*Data for review:*
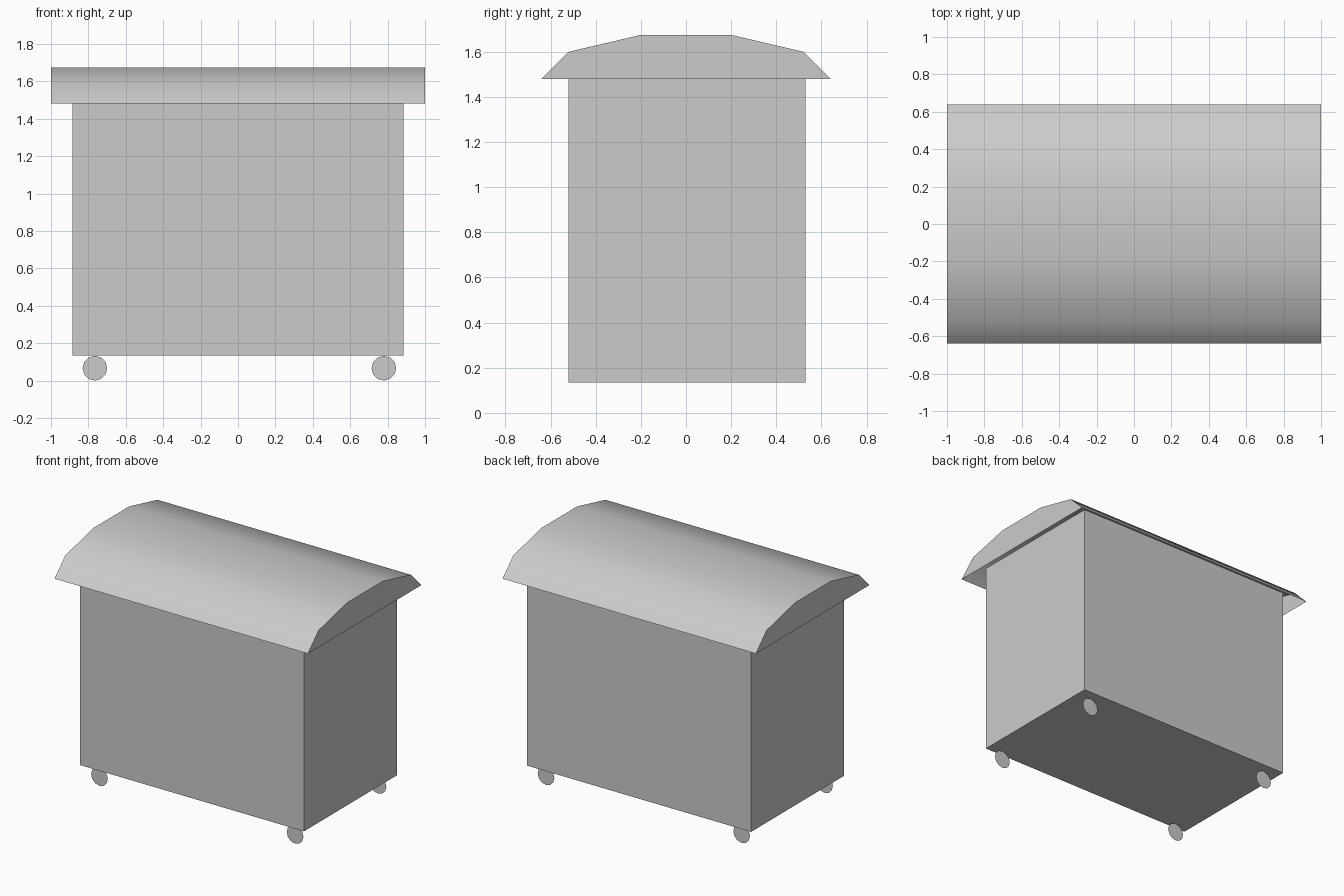
import bpy
import math

cube = bpy.data.objects.get("Cube")
if cube:
    bpy.data.objects.remove(cube, do_unlink=True)

# One plain grey for every part
grey = bpy.data.materials.new("light_grey")
grey.use_nodes = True
colour = (0.60, 0.60, 0.60, 1.0)
grey.diffuse_color = colour
grey.node_tree.nodes["Principled BSDF"].inputs["Base Color"].default_value = colour


def add_mesh(name, verts, faces):
    mesh = bpy.data.meshes.new(name)
    mesh.from_pydata(verts, [], faces)
    mesh.materials.append(grey)
    obj = bpy.data.objects.new(name, mesh)
    bpy.context.collection.objects.link(obj)
    return obj


# Box body, reaching up a little way into the hollow roof
floor_z, top_z = 0.135, 1.555
bpy.ops.mesh.primitive_cube_add(size=1, location=(0, 0.005, (floor_z + top_z) / 2))
body = bpy.context.object
body.name = "body"
body.scale = (1.77, 1.05, top_z - floor_z)
bpy.ops.object.transform_apply(location=False, rotation=False, scale=True)
body.data.materials.append(grey)

# Curved roof shell: arched sheet with two end caps, open underneath
half = [(0.64, 1.48), (0.52, 1.60), (0.20, 1.675)]
profile = [(-y, z) for y, z in half] + half[::-1]
n = len(profile)
verts = [(x, y, z) for x in (-1, 1) for y, z in profile]
faces = [(i, i + n, i + n + 1, i + 1) for i in range(n - 1)]
faces += [tuple(range(n)), tuple(reversed(range(n, 2 * n)))]
roof = add_mesh("roof", verts, faces)
bpy.ops.object.select_all(action="DESELECT")
roof.select_set(True)
bpy.context.view_layer.objects.active = roof
bpy.ops.object.shade_smooth_by_angle(angle=math.radians(60))

# Four flat disc wheels under the corners
radius, sides = 0.066, 12
for end, y in (("front", -0.47), ("back", 0.465)):
    for side, x in (("right", -0.765), ("left", 0.78)):
        rim = []
        for i in range(sides):
            a = math.tau * i / sides
            rim.append((x + radius * math.cos(a), y, radius + radius * math.sin(a)))
        order = tuple(range(sides))
        add_mesh(f"{end}_{side}_wheel", rim, [order if end == "front" else order[::-1]])
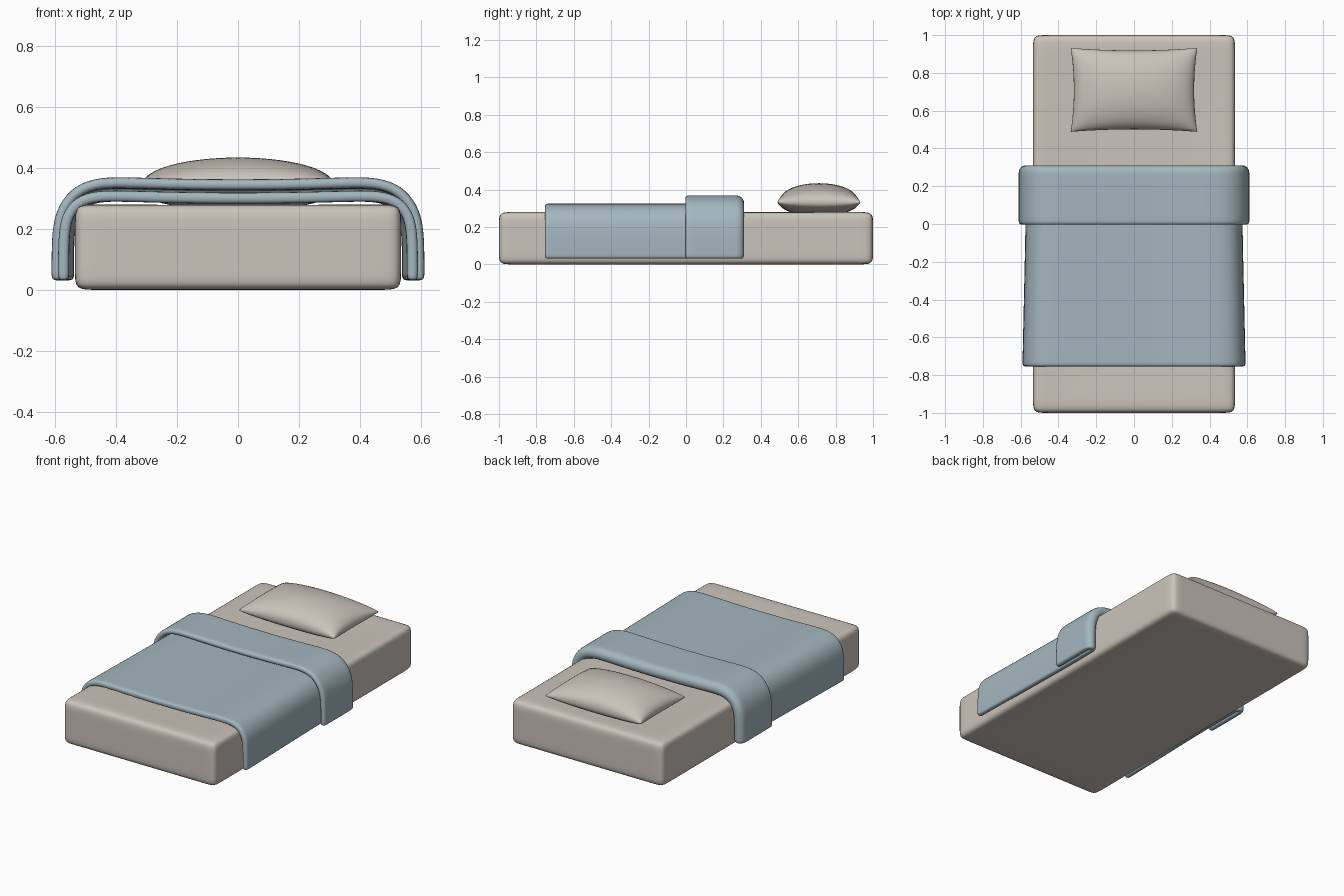
import bpy, bmesh, math
from mathutils import Vector

if "Cube" in bpy.data.objects:
    bpy.data.objects.remove(bpy.data.objects["Cube"])


def material(name, col):
    m = bpy.data.materials.new(name)
    m.diffuse_color = (*col, 1)
    m.use_nodes = True
    m.node_tree.nodes["Principled BSDF"].inputs["Base Color"].default_value = m.diffuse_color
    return m


cream = material("cream linen", (0.60, 0.55, 0.49))
blue = material("soft blue wool", (0.37, 0.47, 0.52))


def finish(bm, name, mat, sub=0, thick=0):
    bmesh.ops.recalc_face_normals(bm, faces=bm.faces)
    for f in bm.faces:
        f.smooth = True
    me = bpy.data.meshes.new(name)
    bm.to_mesh(me)
    bm.free()
    me.materials.append(mat)
    ob = bpy.data.objects.new(name, me)
    bpy.context.collection.objects.link(ob)
    if thick:
        s = ob.modifiers.new("thickness", 'SOLIDIFY')
        s.thickness = thick
        s.offset = 0
    if sub:
        s = ob.modifiers.new("soften", 'SUBSURF')
        s.levels = s.render_levels = sub
    return ob


def grid(bm, rows):
    vs = [[bm.verts.new(p) for p in r] for r in rows]
    for a, b in zip(vs, vs[1:]):
        for i in range(len(a) - 1):
            bm.faces.new((a[i], a[i + 1], b[i + 1], b[i]))


# Mattress: box with support loops, softened, slightly sunken top
bm = bmesh.new()
bmesh.ops.create_cube(bm, size=1)
for v in bm.verts:
    v.co = Vector((v.co.x * 1.07, v.co.y * 2, (v.co.z + 0.5) * 0.28))
cuts = [(0, s) for s in (-0.47, -0.3, 0.3, 0.47)]
cuts += [(1, s) for s in (-0.93, -0.7, 0, 0.7, 0.93)]
cuts += [(2, s) for s in (0.055, 0.22)]
for axis, s in cuts:
    co, no = Vector((0, 0, 0)), Vector((0, 0, 0))
    co[axis], no[axis] = s, 1
    bmesh.ops.bisect_plane(bm, geom=bm.verts[:] + bm.edges[:] + bm.faces[:],
                           plane_co=co, plane_no=no)
for v in bm.verts:
    if v.co.z > 0.27 and abs(v.co.x) < 0.4 and abs(v.co.y) < 0.8:
        v.co.z -= 0.013
finish(bm, "mattress", cream, 2)

# Blanket: one sheet draped over the sides and folded back on itself
half = [(0.556, 0.03), (0.556, 0.055), (0.556, 0.13), (0.553, 0.2), (0.541, 0.25),
        (0.507, 0.291), (0.45, 0.307), (0.38, 0.308), (0.2, 0.302)]
section = [(-x, z) for x, z in half] + [(0, 0.3)] + [(x, z) for x, z in reversed(half)]
normals = []
for i in range(len(section)):
    a, b = section[max(i - 1, 0)], section[min(i + 1, len(section) - 1)]
    dx, dz = b[0] - a[0], b[1] - a[1]
    l = math.hypot(dx, dz)
    normals.append((-dz / l, dx / l))
gap = 0.044
path = [(y, 0) for y in (-0.755, -0.73, -0.6, -0.3, 0, 0.15, 0.25)]
path += [(0.27 + 0.024 * math.sin(t), gap / 2 * (1 - math.cos(t)))
         for t in (math.pi * k / 6 for k in range(7))]
path += [(y, gap) for y in (0.24, 0.15, 0.03, -0.005)]
rows = []
for y, d in path:
    flare = 1 + 0.03 * max(0, -y) / 0.75
    rows.append([(x * flare + n[0] * d * 0.85, y, z + n[1] * d)
                 for (x, z), n in zip(section, normals)])
bm = bmesh.new()
grid(bm, rows)
finish(bm, "blanket", blue, 2, 0.036)

# Pillow: two bulged sheets joined at a pincushion outline
N = 28
ts = [math.sin(math.pi / 2 * (2 * i / N - 1)) for i in range(N + 1)]
bm = bmesh.new()
for top in (True, False):
    rows = []
    for v in ts:
        row = []
        for u in ts:
            f = max(0, (1 - u * u) * (1 - v * v))
            x = 0.335 * u * (1 - 0.05 * (1 - v * v))
            y = 0.71 + 0.222 * v * (1 - 0.06 * (1 - u * u))
            z = 0.332 + 0.102 * f ** 0.43 if top else max(0.268, 0.332 - 0.07 * f ** 0.4)
            row.append((x, y, z))
        rows.append(row)
    grid(bm, rows)
bmesh.ops.remove_doubles(bm, verts=bm.verts, dist=0.0002)
finish(bm, "pillow", cream)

*Required work:* Working from the data above, extract solely the lines from the one containing "(0.507, 0.291), (0.45, 0.307), (0.38, 0.308), (0.2, 0.302)]" through the one containing "for y, d in", exactly as they appear, both included.

*Response below:*
        (0.507, 0.291), (0.45, 0.307), (0.38, 0.308), (0.2, 0.302)]
section = [(-x, z) for x, z in half] + [(0, 0.3)] + [(x, z) for x, z in reversed(half)]
normals = []
for i in range(len(section)):
    a, b = section[max(i - 1, 0)], section[min(i + 1, len(section) - 1)]
    dx, dz = b[0] - a[0], b[1] - a[1]
    l = math.hypot(dx, dz)
    normals.append((-dz / l, dx / l))
gap = 0.044
path = [(y, 0) for y in (-0.755, -0.73, -0.6, -0.3, 0, 0.15, 0.25)]
path += [(0.27 + 0.024 * math.sin(t), gap / 2 * (1 - math.cos(t)))
         for t in (math.pi * k / 6 for k in range(7))]
path += [(y, gap) for y in (0.24, 0.15, 0.03, -0.005)]
rows = []
for y, d in path:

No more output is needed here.